  • Dukeisduke In an ideal world, cars would be inspected in the way the MoT in the UK does it, or the TÜV in Germany. But realistically, a lot of people can't afford to keep their cars to such a high standard since they need them for work, and widespread public transit isn't a thing here.I would like the inspections to stick around (I've lived in Texas all my life, and annual inspections have always been a thing), but there's so much cheating going on (and more and more people don't bother to get their cars inspected or registration renewed), so without rigorous enforcement (which is basically a cop noticing your windshield sticker is out of date, or pulling you over for an equipment violation), there's no real point anymore.
  • Zipper69 Arriving in Florida from Europe and finding ZERO inspection procedures I envisioned roads crawling with wrecks held together with baling wire, duct tape and prayer.Such proved NOT to be the case, plenty of 20-30 year old cars and trucks around but clearly "unsafe at any speed" vehicles are few and far between.Could this be because the median age here is 95, so a lot of low mileage vehicles keep entering the market as the owners expire?
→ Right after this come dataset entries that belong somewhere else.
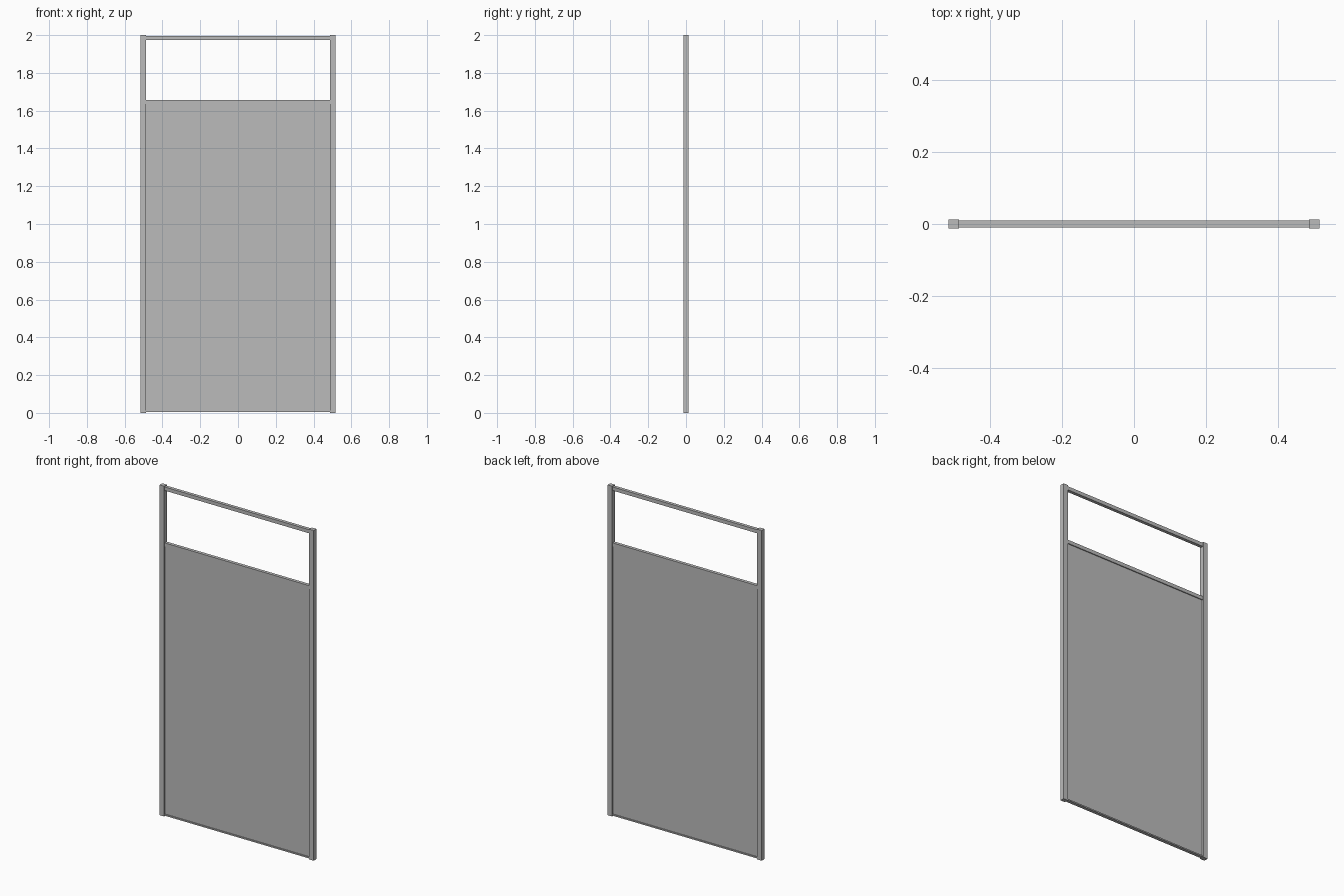
import bpy

# Remove the default cube
cube = bpy.data.objects.get("Cube")
if cube:
    bpy.data.objects.remove(cube, do_unlink=True)

# Single flat grey
grey = bpy.data.materials.new("neutral_grey")
grey.use_nodes = True
colour = (0.5, 0.5, 0.5, 1)
grey.diffuse_color = colour
grey.node_tree.nodes["Principled BSDF"].inputs["Base Color"].default_value = colour


def box(name, x, y, z):
    """Box spanning the given (low, high) range on each axis."""
    spans = (x, y, z)
    bpy.ops.mesh.primitive_cube_add(size=1, location=[(a + b) / 2 for a, b in spans])
    part = bpy.context.object
    part.name = name
    part.scale = [b - a for a, b in spans]
    bpy.ops.object.transform_apply(location=False, rotation=False, scale=True)
    part.data.materials.append(grey)
    return part


OUTER, INNER = 0.516, 0.486
POST_Y, RAIL_Y, PANEL_Y = 0.013, 0.01, 0.004

# Upright posts
box("left_post", (INNER, OUTER), (-POST_Y, POST_Y), (0, 2))
box("right_post", (-OUTER, -INNER), (-POST_Y, POST_Y), (0, 2))

# Horizontal rails between the posts
for name, low, high in (("top_rail", 1.973, 1.995),
                        ("middle_rail", 1.634, 1.656),
                        ("bottom_rail", 0.004, 0.012)):
    box(name, (-INNER, INNER), (-RAIL_Y, RAIL_Y), (low, high))

# Thin infill panel
box("panel", (-INNER, INNER), (-PANEL_Y, PANEL_Y), (0.004, 1.64))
  • Zipper69 At the heart of GM’s resistance to improving the safety of its fuel systems was a cost benefit analysis done by Edward Ivey which concluded that it was not cost effective for GM to spend more than $2.20 per vehicle to prevent a fire death. When deposed about his cost benefit analysis, Mr. Ivey was asked whether he could identify a more hazardous location for the fuel tank on a GM pickup than outside the frame. Mr. Ivey responded, “Well yes…You could put in on the front bumper.”